> **Exercise**
Only lines holding "import" are wanted; copy each of them from the records below.

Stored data
== == ==
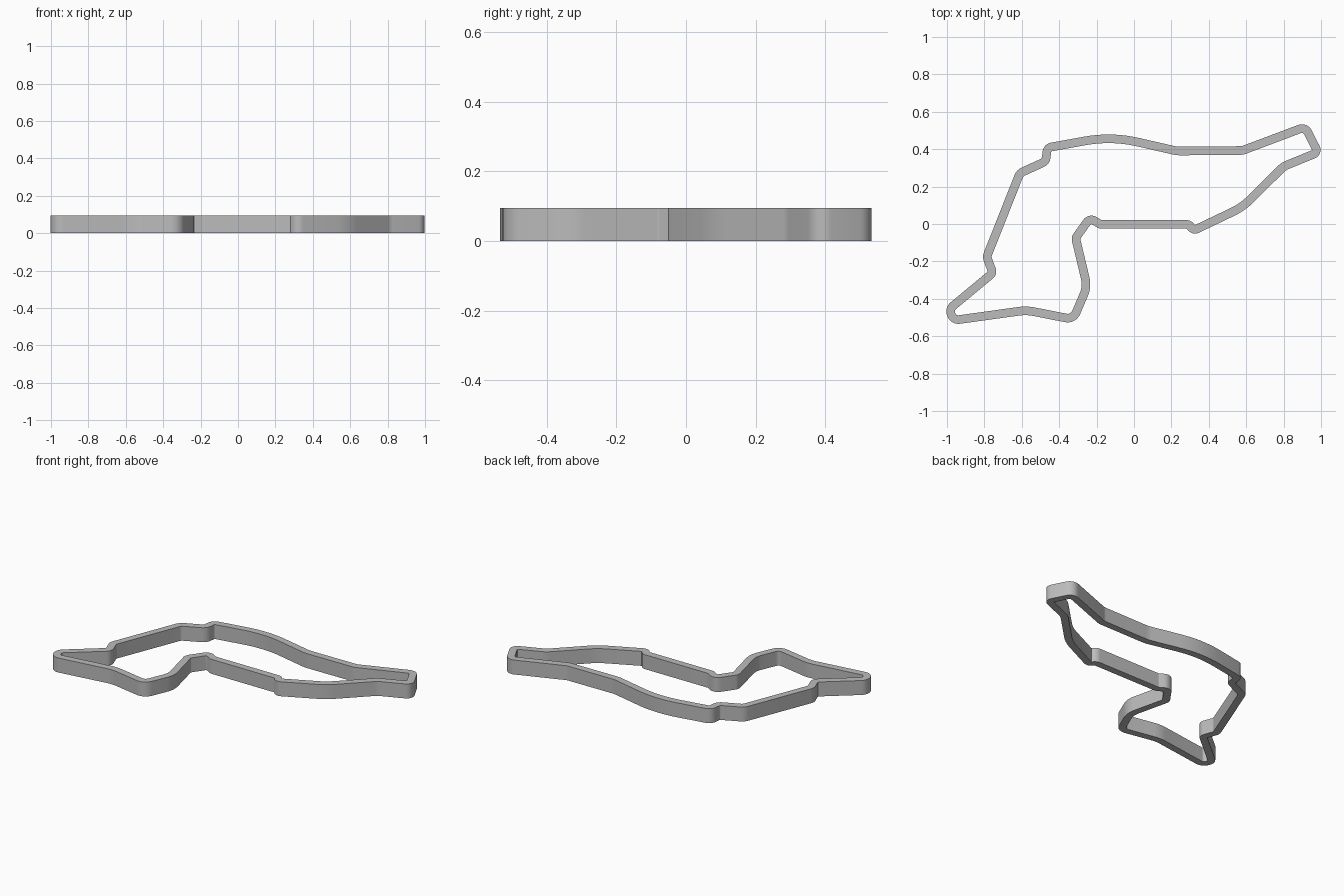
import bpy
import bmesh
from math import tan, radians
from mathutils import Vector, Matrix

cube = bpy.data.objects.get("Cube")
if cube:
    bpy.data.objects.remove(cube, do_unlink=True)

HALF_WIDTH = 0.023
HEIGHT = 0.095
ARC_STEPS = 8

# Corners of the circuit centreline, clockwise: x, y, bend radius
CORNERS = [
    (0.58, 0.393, 0.08), (0.915, 0.519, 0.035), (0.984, 0.383, 0.025),
    (0.80, 0.308, 0.10), (0.58, 0.09, 0.35), (0.32, -0.034, 0.025),
    (0.292, -0.002, 0.025), (-0.18, -0.002, 0.03), (-0.236, 0.032, 0.03),
    (-0.312, -0.075, 0.03), (-0.25, -0.335, 0.14), (-0.325, -0.51, 0.05),
    (-0.575, -0.461, 0.25), (-0.965, -0.515, 0.04), (-0.988, -0.455, 0.04),
    (-0.755, -0.262, 0.025), (-0.787, -0.175, 0.04), (-0.61, 0.272, 0.05),
    (-0.472, 0.335, 0.035), (-0.463, 0.408, 0.03), (-0.12, 0.47, 0.7),
    (0.23, 0.39, 0.2),
]


def rounded_path(corners):
    """Return (position, side normal) pairs along a closed, filleted path."""
    points = [Vector(c[:2]) for c in corners]
    path = []
    for i, (x, y, radius) in enumerate(corners):
        here = points[i]
        d_in = (here - points[i - 1]).normalized()
        d_out = (points[(i + 1) % len(points)] - here).normalized()
        turn = -d_in.angle_signed(d_out)
        side = Vector((-d_in.y, d_in.x))
        start = here - d_in * radius * tan(abs(turn) / 2)
        sign = 1 if turn > 0 else -1
        centre = start + side * radius * sign
        for k in range(ARC_STEPS + 1):
            normal = Matrix.Rotation(turn * k / ARC_STEPS, 2) @ side
            path.append((centre - normal * radius * sign, normal))
    return path


# Circuit wall: a rectangular section swept round the closed path
bm = bmesh.new()
rings = []
for pos, normal in rounded_path(CORNERS):
    section = []
    for offset, z in ((-1, 0), (1, 0), (1, HEIGHT), (-1, HEIGHT)):
        p = pos + normal * offset * HALF_WIDTH
        section.append(bm.verts.new((p.x, p.y, z)))
    rings.append(section)
for i, ring in enumerate(rings):
    previous = rings[i - 1]
    for k in range(4):
        n = (k + 1) % 4
        bm.faces.new((previous[k], previous[n], ring[n], ring[k]))
bmesh.ops.recalc_face_normals(bm, faces=bm.faces)

mesh = bpy.data.meshes.new("circuit_wall")
bm.to_mesh(mesh)
bm.free()
wall = bpy.data.objects.new("circuit_wall", mesh)
bpy.context.collection.objects.link(wall)

# Plain grey
grey = bpy.data.materials.new("grey")
grey.use_nodes = True
colour = (0.5, 0.5, 0.5, 1)
grey.diffuse_color = colour
grey.node_tree.nodes["Principled BSDF"].inputs["Base Color"].default_value = colour
mesh.materials.append(grey)

# Smooth bends, crisp rims
bpy.context.view_layer.objects.active = wall
wall.select_set(True)
bpy.ops.object.shade_smooth_by_angle(angle=radians(30))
== == ==
> **Reply to the exercise**
import bpy
import bmesh
from math import tan, radians
from mathutils import Vector, Matrix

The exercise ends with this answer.